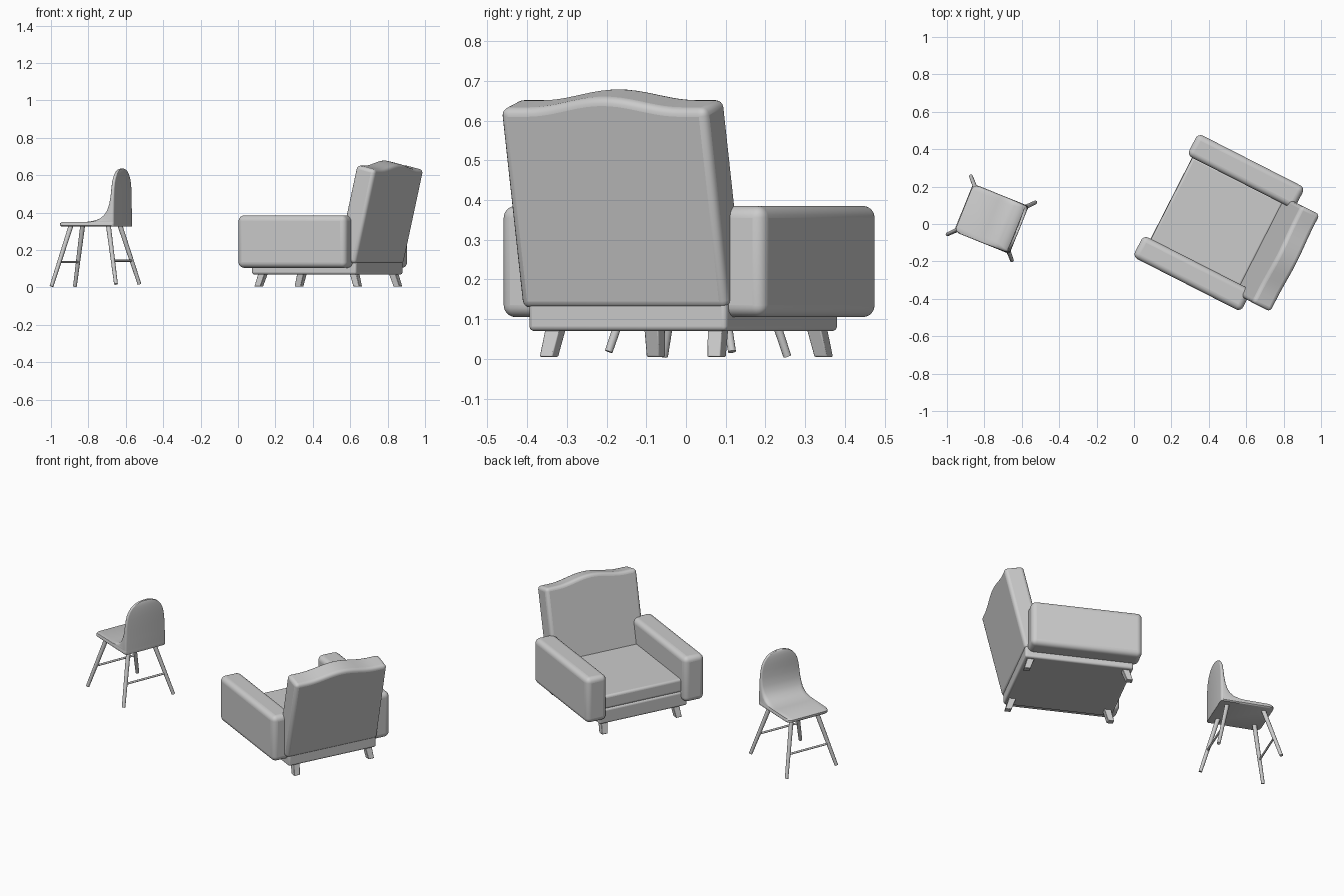
import bpy, bmesh
from math import sin, cos, pi, radians
from mathutils import Matrix, Vector

if "Cube" in bpy.data.objects:
    bpy.data.objects.remove(bpy.data.objects["Cube"])

ARM_ROT = Matrix.Rotation(radians(-27), 4, 'Z')    # armchair: local x = backwards
SIDE_ROT = Matrix.Rotation(radians(-22), 4, 'Z')   # side chair


def finish(name, bm, rot, bevel=0, segs=4):
    bmesh.ops.recalc_face_normals(bm, faces=bm.faces)
    me = bpy.data.meshes.new(name)
    bm.to_mesh(me)
    bm.free()
    ob = bpy.data.objects.new(name, me)
    bpy.context.collection.objects.link(ob)
    ob.matrix_world = rot
    if bevel:
        m = ob.modifiers.new("round", 'BEVEL')
        m.width, m.segments = bevel, segs
        m.limit_method, m.angle_limit = 'ANGLE', radians(40)
    bpy.ops.object.select_all(action='DESELECT')
    ob.select_set(True)
    bpy.context.view_layer.objects.active = ob
    bpy.ops.object.shade_smooth_by_angle(angle=radians(40))
    return ob


def loft(name, rings, rot, bevel=0, segs=4):
    bm = bmesh.new()
    vs = [[bm.verts.new(p) for p in r] for r in rings]
    n = len(rings[0])
    for a, b in zip(vs, vs[1:]):
        for i in range(n):
            j = (i + 1) % n
            bm.faces.new((a[i], a[j], b[j], b[i]))
    bm.faces.new(vs[0])
    bm.faces.new(vs[-1])
    return finish(name, bm, rot, bevel, segs)


def box(name, x, y, z, rot, bevel, segs=4):
    return loft(name, [[(x[0], y[0], h), (x[1], y[0], h), (x[1], y[1], h), (x[0], y[1], h)]
                       for h in z], rot, bevel, segs)


def rod(name, a, b, r1, r2, rot):
    a, b = Vector(a), Vector(b)
    d = b - a
    bm = bmesh.new()
    m = Matrix.Translation((a + b) / 2) @ d.to_track_quat('Z', 'Y').to_matrix().to_4x4()
    bmesh.ops.create_cone(bm, cap_ends=True, segments=16, radius1=r1, radius2=r2,
                          depth=d.length, matrix=m)
    return finish(name, bm, rot)


# Armchair base, cushion and arms
box("armchair_base", (.115, .742), (-.069, .49), (.07, .16), ARM_ROT, .012)
box("seat_cushion", (.117, .66), (-.04, .465), (.158, .24), ARM_ROT, .014)
box("arm_left", (.073, .722), (-.159, -.03), (.105, .385), ARM_ROT, .03, 6)
box("arm_right", (.085, .727), (.457, .588), (.105, .385), ARM_ROT, .03, 6)

# Leaning backrest with a wavy top edge
lean = radians(13.5)
outline = [(-1, 0), (1, 0)]
for i in range(25):
    s = 1 - i / 12
    outline.append((s, .518 + (.028 * cos(s / .75 * pi / 2) ** 2 if abs(s) < .75 else 0)))
loft("backrest", [[(.745 + h * sin(lean) - n * cos(lean), .204 + .291 * s,
                    .125 + h * cos(lean) + n * sin(lean)) for s, h in outline]
                  for n in (0, .115)], ARM_ROT, .02)

# Square armchair legs, splayed fore and aft
for i, (x, dx) in enumerate(((.145, -.012), (.715, .012))):
    for j, (y, dy) in enumerate(((-.013, -.004), (.453, .004))):
        rings = []
        for z, k, w in ((.005, 1, .018), (.08, -1, .02)):
            cx, cy = x + dx * k, y + dy * k
            rings.append([(cx - w, cy - w, z), (cx + w, cy - w, z),
                          (cx + w, cy + w, z), (cx - w, cy + w, z)])
        loft(f"armchair_leg_{i}{j}", rings, ARM_ROT, .003, 2)


# Side chair shell: rounded slices (height, front edge, half width)
def slice_ring(z, front, w, back=-.558):
    pts = []
    depth = back - front
    corners = ((1, -1, 270), (1, 1, 0), (-1, 1, 90), (-1, -1, 180))
    for sx, sy, start in corners:
        r = min(.03 if sx < 0 else .012, depth * .4, w * .6)
        cx = back - r if sx > 0 else front + r
        for k in range(5):
            t = radians(start + k * 22.5)
            pts.append((cx + r * cos(t), -.26 + sy * (w - r) + r * sin(t), z))
    return pts


shell = [(.325, -.868, .132), (.331, -.875, .138), (.343, -.875, .138), (.349, -.868, .136),
         (.351, -.72, .136), (.356, -.685, .136), (.366, -.65, .136), (.385, -.622, .136),
         (.41, -.602, .135), (.445, -.588, .133), (.49, -.58, .130), (.53, -.577, .125),
         (.56, -.576, .118), (.585, -.575, .106), (.605, -.574, .090), (.62, -.573, .070),
         (.63, -.572, .045), (.635, -.570, .020)]
loft("side_chair_shell", [slice_ring(*s) for s in shell], SIDE_ROT)

# Side chair legs and the stretchers joining each pair
for side, fx, tx, fz in (("front", -.904, -.825, .006), ("rear", -.532, -.61, .018)):
    ends = []
    for hand, fy, ty in (("left", -.425, -.34), ("right", -.09, -.175)):
        foot, top = Vector((fx, fy, fz)), Vector((tx, ty, .332))
        rod(f"side_chair_{side}_{hand}_leg", foot, top, .010, .013, SIDE_ROT)
        ends.append(foot.lerp(top, .4))
    rod(f"side_chair_{side}_stretcher", ends[0], ends[1], .006, .006, SIDE_ROT)
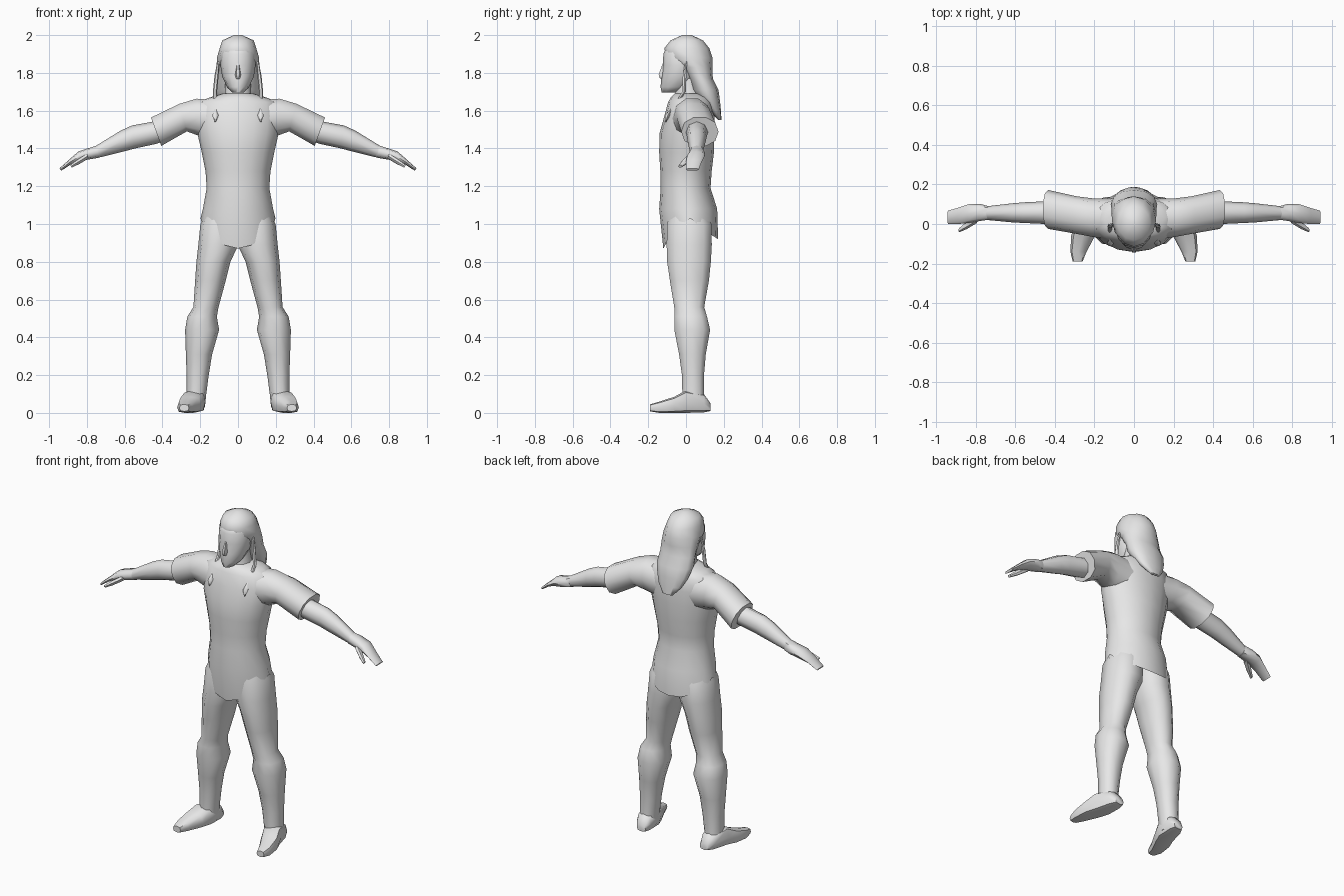
import bpy, bmesh, math
from mathutils import Vector

grey = bpy.data.materials.new("plain grey")
grey.diffuse_color = (0.8, 0.8, 0.8, 1)


# Ring helpers: each gives (centre, half-axis u, half-axis v)
def flat(z, x0, x1, y0, y1):
    return (Vector(((x0 + x1) / 2, (y0 + y1) / 2, z)),
            Vector(((x1 - x0) / 2, 0, 0)), Vector((0, (y1 - y0) / 2, 0)))


def upright(y, x0, x1, z0, z1):
    return (Vector(((x0 + x1) / 2, y, (z0 + z1) / 2)),
            Vector(((x1 - x0) / 2, 0, 0)), Vector((0, 0, (z1 - z0) / 2)))


def across(xt, zt, xb, zb, y0, y1):
    return (Vector(((xt + xb) / 2, (y0 + y1) / 2, (zt + zb) / 2)),
            Vector((0, (y1 - y0) / 2, 0)), Vector(((xt - xb) / 2, 0, (zt - zb) / 2)))


def sym(z, w, y0, y1):
    return flat(z, -w, w, y0, y1)


def loft(name, rings, n=8, p=1.0, mirror=False, cap_end=True, edit=None, angle=55):
    """Skin rounded rings in order; p below 1 makes the section squarer."""
    bm = bmesh.new()
    loops = []
    for c, u, v in rings:
        loop = []
        for i in range(n):
            a = 2 * math.pi * i / n
            ca, sa = math.cos(a), math.sin(a)
            ca = math.copysign(abs(ca) ** p, ca) if abs(ca) > 1e-6 else 0
            sa = math.copysign(abs(sa) ** p, sa) if abs(sa) > 1e-6 else 0
            loop.append(bm.verts.new(c + u * ca + v * sa))
        loops.append(loop)
    for lo, hi in zip(loops, loops[1:]):
        for i in range(n):
            j = (i + 1) % n
            bm.faces.new((lo[i], lo[j], hi[j], hi[i]))
    bm.faces.new(loops[0])
    if cap_end:
        bm.faces.new(loops[-1])
    if edit:
        edit(loops)
    bmesh.ops.recalc_face_normals(bm, faces=bm.faces)
    me = bpy.data.meshes.new(name)
    bm.to_mesh(me)
    bm.free()
    me.materials.append(grey)
    ob = bpy.data.objects.new(name, me)
    bpy.context.collection.objects.link(ob)
    bpy.ops.object.select_all(action='DESELECT')
    ob.select_set(True)
    bpy.context.view_layer.objects.active = ob
    bpy.ops.object.shade_smooth_by_angle(angle=math.radians(angle))
    if mirror:
        ob.modifiers.new("mirror", 'MIRROR')
    return ob


# Shirt body, its hem dropping to a point in front and a broad tail behind
def shape_hem(loops):
    for v in loops[-1]:
        s = (v.co.y - 0.025) / 0.145
        if s < 0:
            v.co.z = 1.03 - 0.16 * min(1, -s) ** 1.6
        else:
            v.co.z = 1.03 - 0.11 * min(1, s) ** 0.8


loft("shirt", [
    sym(1.69, .085, -.06, .10), sym(1.67, .15, -.08, .125),
    sym(1.645, .21, -.095, .14), sym(1.57, .225, -.115, .15),
    sym(1.48, .215, -.14, .15), sym(1.38, .192, -.142, .148),
    sym(1.28, .172, -.136, .136), sym(1.19, .166, -.134, .13),
    sym(1.08, .186, -.142, .165), sym(1.03, .198, -.12, .17)],
    n=16, cap_end=False, edit=shape_hem)

# Sleeves
loft("sleeve", [
    across(.10, 1.66, .12, 1.44, -.08, .13),
    across(.22, 1.668, .20, 1.46, -.065, .13),
    across(.31, 1.64, .27, 1.487, -.05, .14),
    across(.462, 1.567, .405, 1.41, -.025, .172)], n=10, p=.9, mirror=True)

# Bare arms with hand and thumb
loft("arm", [
    across(.38, 1.56, .36, 1.45, .0, .125),
    across(.46, 1.54, .43, 1.425, .0, .115),
    across(.56, 1.522, .545, 1.40, .005, .11),
    across(.62, 1.495, .605, 1.384, .008, .105),
    across(.75, 1.415, .735, 1.352, .02, .09)], mirror=True)
loft("hand", [
    across(.74, 1.418, .73, 1.352, .022, .09),
    across(.79, 1.402, .77, 1.345, .015, .102),
    across(.845, 1.384, .83, 1.335, .005, .10),
    across(.895, 1.34, .88, 1.318, .0, .083),
    across(.945, 1.295, .936, 1.282, .0, .068)], p=.8, mirror=True)
loft("thumb", [
    across(.80, 1.375, .79, 1.345, .005, .05),
    across(.85, 1.343, .84, 1.315, -.025, .012),
    across(.888, 1.313, .88, 1.298, -.042, -.02)], n=6, mirror=True)

# Legs from the hip to the ankle
loft("leg", [
    flat(1.10, .02, .15, -.08, .09), flat(1.0, -.005, .199, -.105, .14),
    flat(.89, -.002, .21, -.108, .142), flat(.80, .04, .22, -.105, .137),
    flat(.70, .065, .227, -.09, .126), flat(.56, .103, .236, -.066, .10),
    flat(.51, .112, .268, -.064, .115), flat(.44, .10, .28, -.066, .132),
    flat(.31, .137, .276, -.04, .108), flat(.20, .155, .272, -.024, .098),
    flat(.10, .168, .272, -.022, .097), flat(.03, .175, .272, -.02, .10)],
    n=10, p=.9, mirror=True)

# Shoes, toes turned outward
loft("shoe", [
    upright(.13, .185, .245, .01, .05), upright(.095, .172, .268, .003, .10),
    upright(.0, .172, .296, .0, .12), upright(-.06, .197, .318, .0, .086),
    upright(-.14, .24, .322, .0, .06), upright(-.19, .26, .31, .008, .045)],
    p=.65, mirror=True)

# Neck, face and nose
loft("neck", [sym(1.63, .09, -.075, .10), sym(1.69, .07, -.06, .09),
              sym(1.77, .066, -.055, .08)], n=10)
loft("face", [
    sym(1.695, .03, -.128, -.05), sym(1.725, .058, -.135, .03),
    sym(1.78, .084, -.13, .06), sym(1.84, .093, -.122, .07),
    sym(1.90, .09, -.12, .07), sym(1.94, .07, -.10, .06)], n=12, angle=70)
loft("nose", [
    sym(1.85, .008, -.126, -.09), sym(1.79, .017, -.149, -.09),
    sym(1.772, .015, -.142, -.09), sym(1.763, .008, -.125, -.09)], n=6)

# Long hair falling to a tapered end behind the shoulders
loft("hair", [
    sym(2.0, .022, -.02, .03), sym(1.972, .083, -.082, .09),
    sym(1.93, .097, -.115, .124), sym(1.88, .112, -.104, .14),
    sym(1.83, .113, -.035, .14), sym(1.77, .114, .012, .142),
    sym(1.71, .118, .03, .172), sym(1.65, .102, .075, .18),
    sym(1.60, .078, .125, .185), sym(1.55, .035, .17, .188)],
    n=12, angle=70)

# Thin braids with a diamond tuft
strand = [(.104, .0, 1.86, .006), (.114, -.008, 1.78, .011),
          (.122, -.01, 1.70, .011), (.121, -.05, 1.64, .010),
          (.119, -.083, 1.60, .007), (.12, -.097, 1.575, .017),
          (.12, -.108, 1.54, .003)]
loft("braid", [flat(z, x - r, x + r, y - r, y + r) for x, y, z, r in strand],
     n=6, mirror=True)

☆ ☆ ☆ ☆ ☆

● **Task**
With the line containing "[flat(z, x - r, x" as the first and the last line above as the final one, copy those lines exactly and no others.

● **Answer to the problem**
loft("braid", [flat(z, x - r, x + r, y - r, y + r) for x, y, z, r in strand],
     n=6, mirror=True)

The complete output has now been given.